● **WORK REQUEST**
Set every entry down again exactly, excluding any pictures.

● **EXTRACTED INFORMATION**

================

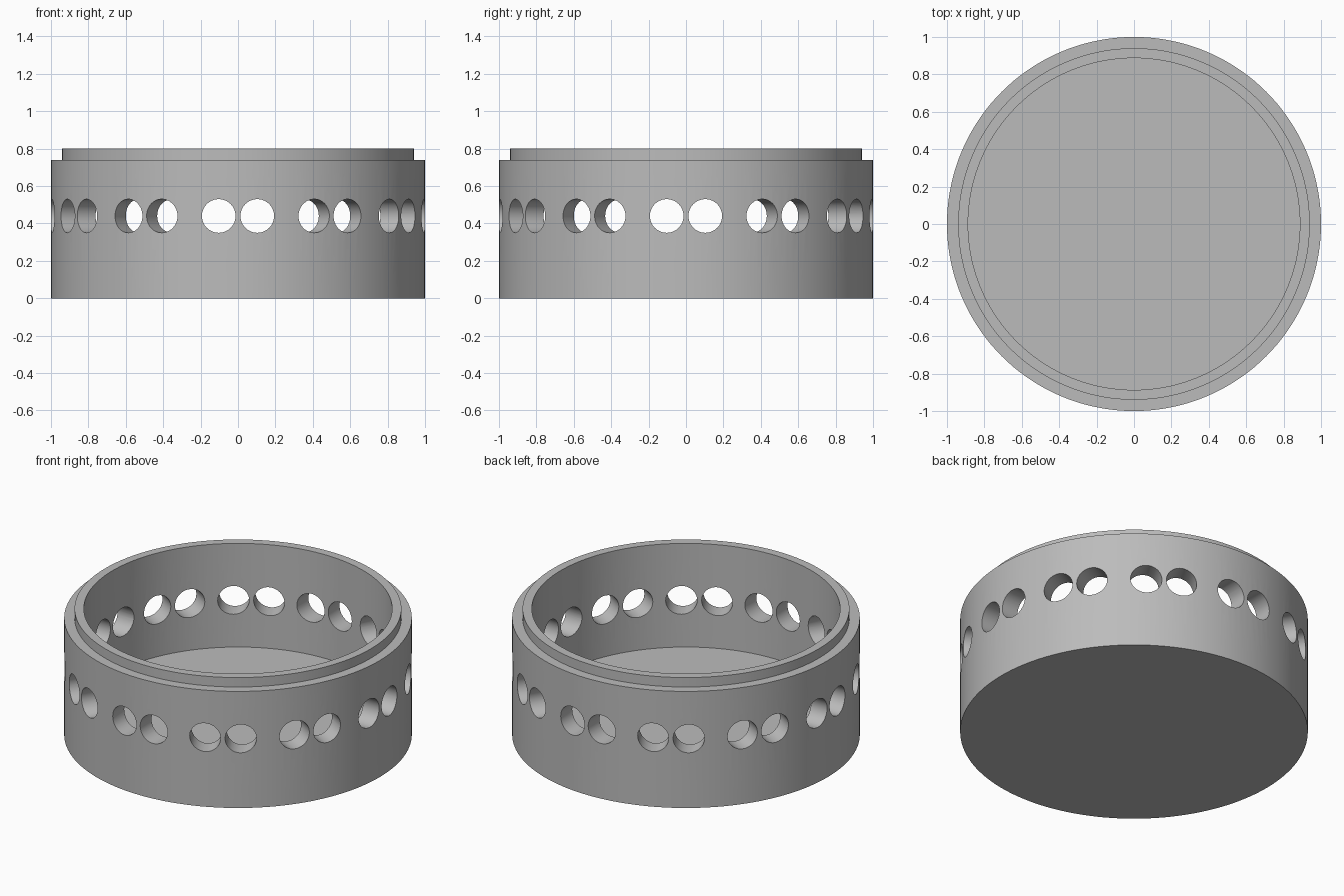
import bpy
import bmesh
import math
from mathutils import Matrix, Vector

if "Cube" in bpy.data.objects:
    bpy.data.objects.remove(bpy.data.objects["Cube"], do_unlink=True)

SEGMENTS = 144
HOLE_RADIUS, HOLE_OFFSET, HOLE_Z = 0.09, 0.103, 0.44
PAIRS = 12

grey = bpy.data.materials.new("plain grey")
grey.use_nodes = True
colour = (0.5, 0.5, 0.5, 1)
grey.diffuse_color = colour
grey.node_tree.nodes["Principled BSDF"].inputs["Base Color"].default_value = colour


def make_object(name, bm):
    bmesh.ops.recalc_face_normals(bm, faces=bm.faces)
    mesh = bpy.data.meshes.new(name)
    bm.to_mesh(mesh)
    bm.free()
    mesh.materials.append(grey)
    obj = bpy.data.objects.new(name, mesh)
    bpy.context.collection.objects.link(obj)
    return obj


# Open container: floor, wall and stepped rim turned from one profile
profile = [(0, 0), (1, 0), (1, 0.74), (0.94, 0.74), (0.94, 0.8),
           (0.887, 0.8), (0.887, 0.142), (0, 0.142)]
bm = bmesh.new()
points = [bm.verts.new((r, 0, z)) for r, z in profile]
edges = [bm.edges.new(pair) for pair in zip(points, points[1:])]
bmesh.ops.spin(bm, geom=points + edges, cent=(0, 0, 0), axis=(0, 0, 1),
               angle=math.tau, steps=SEGMENTS)
bmesh.ops.remove_doubles(bm, verts=bm.verts, dist=0.0001)
container = make_object("container", bm)

# Paired wall holes, drilled parallel within each pair
bm = bmesh.new()
for i in range(PAIRS):
    turn = Matrix.Rotation(math.tau * i / PAIRS, 4, "Z")
    for side in (-1, 1):
        place = Matrix.Translation(Vector((side * HOLE_OFFSET, -0.95, HOLE_Z)))
        lay_down = Matrix.Rotation(math.pi / 2, 4, "X")
        bmesh.ops.create_cone(bm, cap_ends=True, segments=48, depth=0.3,
                              radius1=HOLE_RADIUS, radius2=HOLE_RADIUS,
                              matrix=turn @ place @ lay_down)
cutter = make_object("hole_cutter", bm)
cutter.hide_render = True

drill = container.modifiers.new("Holes", "BOOLEAN")
drill.operation = "DIFFERENCE"
drill.solver = "EXACT"
drill.object = cutter

bpy.ops.object.select_all(action="DESELECT")
container.select_set(True)
bpy.context.view_layer.objects.active = container
bpy.ops.object.modifier_apply(modifier=drill.name)
bpy.data.objects.remove(cutter, do_unlink=True)

# Smooth walls with crisp rims
bpy.ops.object.shade_smooth_by_angle(angle=math.radians(30))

================

● **EXERCISE ANSWER**
import bpy
import bmesh
import math
from mathutils import Matrix, Vector

if "Cube" in bpy.data.objects:
    bpy.data.objects.remove(bpy.data.objects["Cube"], do_unlink=True)

SEGMENTS = 144
HOLE_RADIUS, HOLE_OFFSET, HOLE_Z = 0.09, 0.103, 0.44
PAIRS = 12

grey = bpy.data.materials.new("plain grey")
grey.use_nodes = True
colour = (0.5, 0.5, 0.5, 1)
grey.diffuse_color = colour
grey.node_tree.nodes["Principled BSDF"].inputs["Base Color"].default_value = colour


def make_object(name, bm):
    bmesh.ops.recalc_face_normals(bm, faces=bm.faces)
    mesh = bpy.data.meshes.new(name)
    bm.to_mesh(mesh)
    bm.free()
    mesh.materials.append(grey)
    obj = bpy.data.objects.new(name, mesh)
    bpy.context.collection.objects.link(obj)
    return obj


# Open container: floor, wall and stepped rim turned from one profile
profile = [(0, 0), (1, 0), (1, 0.74), (0.94, 0.74), (0.94, 0.8),
           (0.887, 0.8), (0.887, 0.142), (0, 0.142)]
bm = bmesh.new()
points = [bm.verts.new((r, 0, z)) for r, z in profile]
edges = [bm.edges.new(pair) for pair in zip(points, points[1:])]
bmesh.ops.spin(bm, geom=points + edges, cent=(0, 0, 0), axis=(0, 0, 1),
               angle=math.tau, steps=SEGMENTS)
bmesh.ops.remove_doubles(bm, verts=bm.verts, dist=0.0001)
container = make_object("container", bm)

# Paired wall holes, drilled parallel within each pair
bm = bmesh.new()
for i in range(PAIRS):
    turn = Matrix.Rotation(math.tau * i / PAIRS, 4, "Z")
    for side in (-1, 1):
        place = Matrix.Translation(Vector((side * HOLE_OFFSET, -0.95, HOLE_Z)))
        lay_down = Matrix.Rotation(math.pi / 2, 4, "X")
        bmesh.ops.create_cone(bm, cap_ends=True, segments=48, depth=0.3,
                              radius1=HOLE_RADIUS, radius2=HOLE_RADIUS,
                              matrix=turn @ place @ lay_down)
cutter = make_object("hole_cutter", bm)
cutter.hide_render = True

drill = container.modifiers.new("Holes", "BOOLEAN")
drill.operation = "DIFFERENCE"
drill.solver = "EXACT"
drill.object = cutter

bpy.ops.object.select_all(action="DESELECT")
container.select_set(True)
bpy.context.view_layer.objects.active = container
bpy.ops.object.modifier_apply(modifier=drill.name)
bpy.data.objects.remove(cutter, do_unlink=True)

# Smooth walls with crisp rims
bpy.ops.object.shade_smooth_by_angle(angle=math.radians(30))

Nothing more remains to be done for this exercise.